### [Data shown]

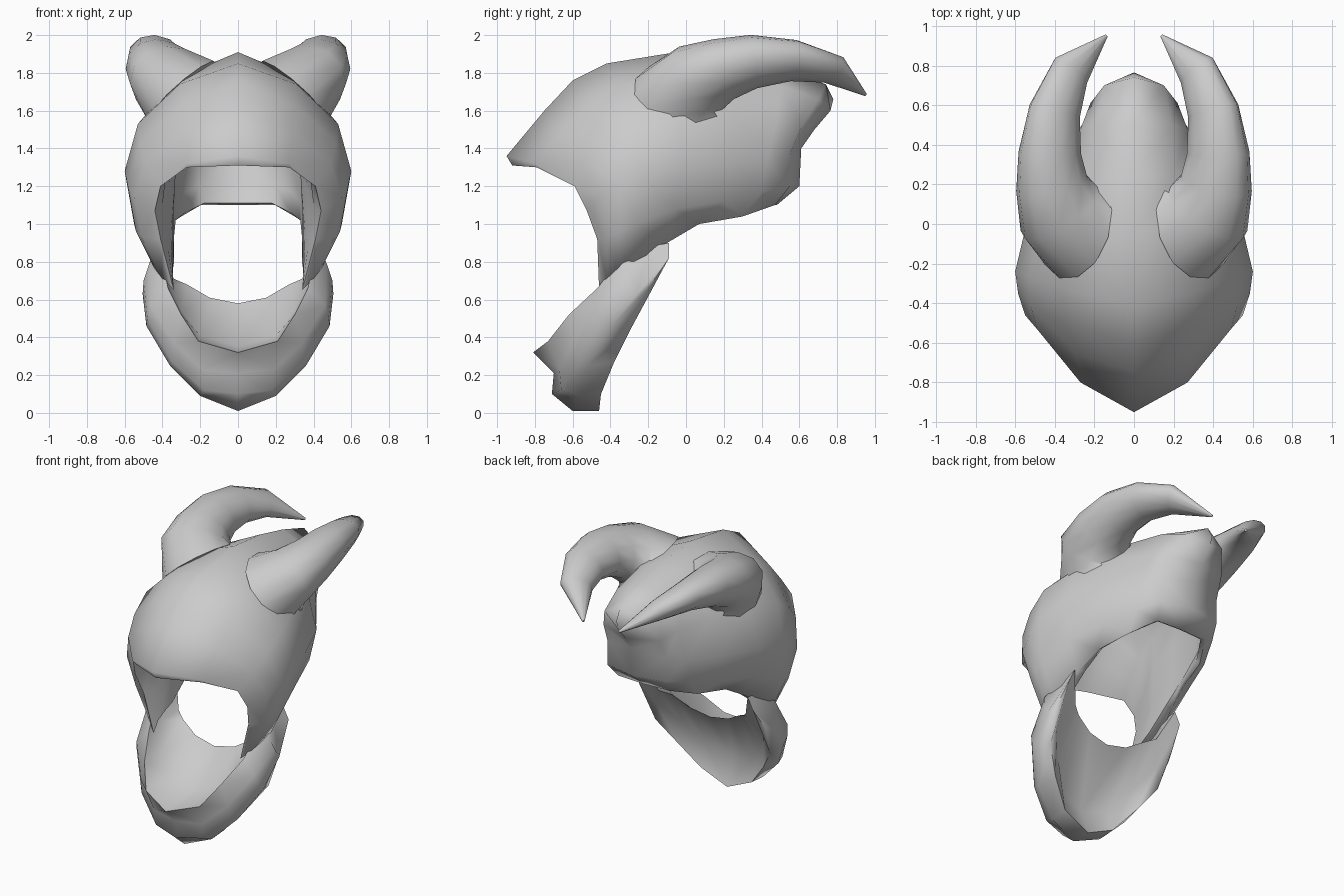
import bpy
import bmesh
from math import cos, sin, tau, radians
from mathutils import Vector

default_cube = bpy.data.objects.get("Cube")
if default_cube:
    bpy.data.objects.remove(default_cube, do_unlink=True)

# One plain grey metal for every part
GREY = (0.6, 0.6, 0.6, 1)
metal = bpy.data.materials.new("grey_metal")
metal.use_nodes = True
metal.diffuse_color = GREY
metal.node_tree.nodes["Principled BSDF"].inputs["Base Color"].default_value = GREY


def loft(name, sections, closed=False, cap_start=False, cap_end=False):
    """Skin a row of equal-length sections; points that coincide are welded."""
    bm = bmesh.new()
    rows = [[bm.verts.new(point) for point in section] for section in sections]
    count = len(rows[0])
    for near, far in zip(rows, rows[1:]):
        for i in range(count if closed else count - 1):
            j = (i + 1) % count
            bm.faces.new((near[i], near[j], far[j], far[i]))
    if cap_start:
        bm.faces.new(rows[0])
    if cap_end:
        bm.faces.new(rows[-1])
    bmesh.ops.remove_doubles(bm, verts=bm.verts, dist=0.001)
    bmesh.ops.recalc_face_normals(bm, faces=bm.faces)
    mesh = bpy.data.meshes.new(name)
    bm.to_mesh(mesh)
    bm.free()
    mesh.materials.append(metal)
    obj = bpy.data.objects.new(name, mesh)
    bpy.context.collection.objects.link(obj)
    return obj


def mirror(obj):
    """Add the other half across x = 0 and bake it into the mesh."""
    modifier = obj.modifiers.new("mirror", "MIRROR")
    modifier.merge_threshold = 0.002
    depsgraph = bpy.context.evaluated_depsgraph_get()
    finished = bpy.data.meshes.new_from_object(obj.evaluated_get(depsgraph))
    obj.modifiers.clear()
    obj.data = finished


def smooth(obj, angle):
    bpy.ops.object.select_all(action="DESELECT")
    obj.select_set(True)
    bpy.context.view_layer.objects.active = obj
    bpy.ops.object.shade_smooth_by_angle(angle=radians(angle))


# Helmet outside: half ribs from the face edge to the back, each from ridge to rim
face_edge = [(0, -.95, 1.36), (.27, -.8, 1.32), (.41, -.59, 1.2),
             (.44, -.525, 1.07), (.41, -.47, .92), (.34, -.46, .65)]
brow = [(0, -.75, 1.6), (.29, -.65, 1.49), (.49, -.53, 1.32),
        (.55, -.46, 1.14), (.51, -.42, .93), (.4, -.42, .71)]
forehead = [(0, -.6, 1.76), (.3, -.52, 1.63), (.52, -.42, 1.43),
            (.585, -.35, 1.21), (.54, -.35, .96), (.43, -.36, .74)]
temple = [(0, -.42, 1.85), (.31, -.34, 1.74), (.53, -.27, 1.53),
          (.6, -.24, 1.28), (.55, -.27, 1), (.44, -.28, .77)]
crown = [(0, -.05, 1.91), (.26, 0, 1.8), (.47, -.02, 1.6),
         (.55, -.03, 1.3), (.5, -.05, 1.08), (.39, -.1, .9)]
rear_crown = [(0, .25, 1.88), (.2, .25, 1.78), (.37, .25, 1.58),
              (.44, .25, 1.32), (.42, .2, 1.12), (.36, .07, 1)]
nape = [(0, .5, 1.82), (.19, .5, 1.73), (.27, .48, 1.55),
        (.31, .43, 1.33), (.32, .4, 1.17), (.3, .3, 1.04)]
back_corner = [(0, .74, 1.74), (.15, .7, 1.66), (.22, .61, 1.51),
               (.23, .55, 1.37), (.23, .55, 1.2), (.2, .47, 1.1)]
back_seam = [(0, .78, 1.66), (0, .765, 1.6), (0, .68, 1.5),
             (0, .61, 1.4), (0, .6, 1.2), (0, .48, 1.1)]

# Helmet lining: matching ribs, thick at the cheeks and straight at the sides
lining_edge = [(0, -.92, 1.31), (.27, -.79, 1.3)] + face_edge[2:]
lining_brow = [(0, -.68, 1.5), (.24, -.6, 1.42), (.38, -.49, 1.27),
               (.4, -.4, 1.1), (.375, -.37, .92), (.345, -.4, .72)]
lining_forehead = [(0, -.56, 1.67), (.24, -.48, 1.55), (.37, -.38, 1.4),
                   (.36, -.29, 1.2), (.355, -.28, .95), (.345, -.32, .76)]
lining_temple = [(0, -.4, 1.77), (.24, -.34, 1.66), (.36, -.25, 1.5),
                 (.33, -.2, 1.28), (.345, -.22, 1), (.34, -.25, .79)]
lining_crown = [(0, -.05, 1.84), (.21, 0, 1.73), (.36, 0, 1.56),
                (.33, 0, 1.3), (.34, -.03, 1.08), (.34, -.08, .92)]
lining_rear = [(0, .25, 1.81), (.17, .25, 1.71), (.31, .25, 1.54),
               (.33, .25, 1.32), (.33, .2, 1.12), (.33, .08, 1.02)]
lining_nape = [(0, .47, 1.75), (.16, .46, 1.66), (.24, .44, 1.52),
               (.27, .4, 1.33), (.28, .36, 1.17), (.28, .29, 1.06)]
lining_corner = [(0, .66, 1.67), (.11, .63, 1.6), (.18, .56, 1.49),
                 (.19, .5, 1.35), (.2, .49, 1.2), (.18, .45, 1.11)]
lining_seam = [(0, .7, 1.61), (0, .68, 1.56), (0, .61, 1.48),
               (0, .55, 1.38), (0, .54, 1.2), (0, .46, 1.11)]

outside = [face_edge, face_edge, brow, forehead, temple, crown,
           rear_crown, nape, back_corner, back_seam]
lining = [face_edge, lining_edge, lining_brow, lining_forehead, lining_temple,
          lining_crown, lining_rear, lining_nape, lining_corner, lining_seam]
helmet = loft("helmet_shell", [outer + inner[::-1]
                               for outer, inner in zip(outside, lining)])
mirror(helmet)
smooth(helmet, 75)

# Jaw guard: closed sections from chin to ear, running
# lip, notch, chin, keel, heel, hollow, rim, bowl
chin = [(0, -.81, .32), (0, -.7, .21), (0, -.71, .1), (0, -.6, .01),
        (0, -.46, .01), (0, -.53, .2), (0, -.27, .58), (0, -.5, .35)]
chin_side = [(.21, -.73, .38), (.19, -.67, .23), (.18, -.66, .12), (.2, -.58, .09),
             (.2, -.45, .1), (.18, -.49, .25), (.15, -.26, .61), (.2, -.47, .41)]
jaw_corner = [(.3, -.62, .52), (.34, -.6, .37), (.35, -.58, .27), (.36, -.52, .25),
              (.34, -.38, .27), (.31, -.39, .42), (.27, -.23, .68), (.3, -.42, .54)]
jaw_arm = [(.37, -.47, .66), (.46, -.48, .57), (.48, -.45, .5), (.485, -.4, .46),
           (.45, -.3, .43), (.42, -.27, .56), (.34, -.18, .71), (.37, -.32, .68)]
jaw_end = [(.4, -.36, .8), (.47, -.33, .79), (.5, -.3, .7), (.505, -.26, .63),
           (.48, -.2, .66), (.46, -.09, .82), (.42, -.09, .9), (.41, -.2, .88)]
jaw = loft("jaw_guard", [chin, chin_side, jaw_corner, jaw_arm, jaw_end],
           closed=True, cap_end=True)
mirror(jaw)
smooth(jaw, 89)

# Horns: oval rings along a path that sweeps outward, back and inward
# (each entry is a centre, then the half-width and half-height)
HORN_PATH = [((.295, -.01, 1.7), .275, .24), ((.37, .07, 1.765), .24, .19),
             ((.415, .2, 1.82), .19, .16), ((.425, .36, 1.86), .165, .135),
             ((.4, .57, 1.865), .14, .1), ((.32, .77, 1.82), .11, .07),
             ((.14, .95, 1.685), .008, .008)]
HORN_SIDES = 12


def horn_rings(side):
    centres = [Vector((side * x, y, z)) for (x, y, z), _, _ in HORN_PATH]
    across = Vector((side * .3, -.95, -.05))
    rings = []
    for i, (centre, (_, width, height)) in enumerate(zip(centres, HORN_PATH)):
        before, after = centres[max(i - 1, 0)], centres[min(i + 1, len(centres) - 1)]
        along = (after - before).normalized()
        if i == 0:
            along = Vector((side * .64, .16, .7)).normalized()
        across = (across - along * across.dot(along)).normalized()
        up = along.cross(across)
        angles = [tau * k / HORN_SIDES for k in range(HORN_SIDES)]
        rings.append([centre + across * cos(a) * width + up * sin(a) * height
                      for a in angles])
    return rings


for label, side in (("left", 1), ("right", -1)):
    horn = loft(label + "_horn", horn_rings(side), closed=True,
                cap_start=True, cap_end=True)
    smooth(horn, 50)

### [What this task involves]
Lines to set down from above: the line with "(.37, -.32, .68)]", the line with "# (each entry", and every line between, each exactly as written.

### [Exercise response]
           (.45, -.3, .43), (.42, -.27, .56), (.34, -.18, .71), (.37, -.32, .68)]
jaw_end = [(.4, -.36, .8), (.47, -.33, .79), (.5, -.3, .7), (.505, -.26, .63),
           (.48, -.2, .66), (.46, -.09, .82), (.42, -.09, .9), (.41, -.2, .88)]
jaw = loft("jaw_guard", [chin, chin_side, jaw_corner, jaw_arm, jaw_end],
           closed=True, cap_end=True)
mirror(jaw)
smooth(jaw, 89)

# Horns: oval rings along a path that sweeps outward, back and inward
# (each entry is a centre, then the half-width and half-height)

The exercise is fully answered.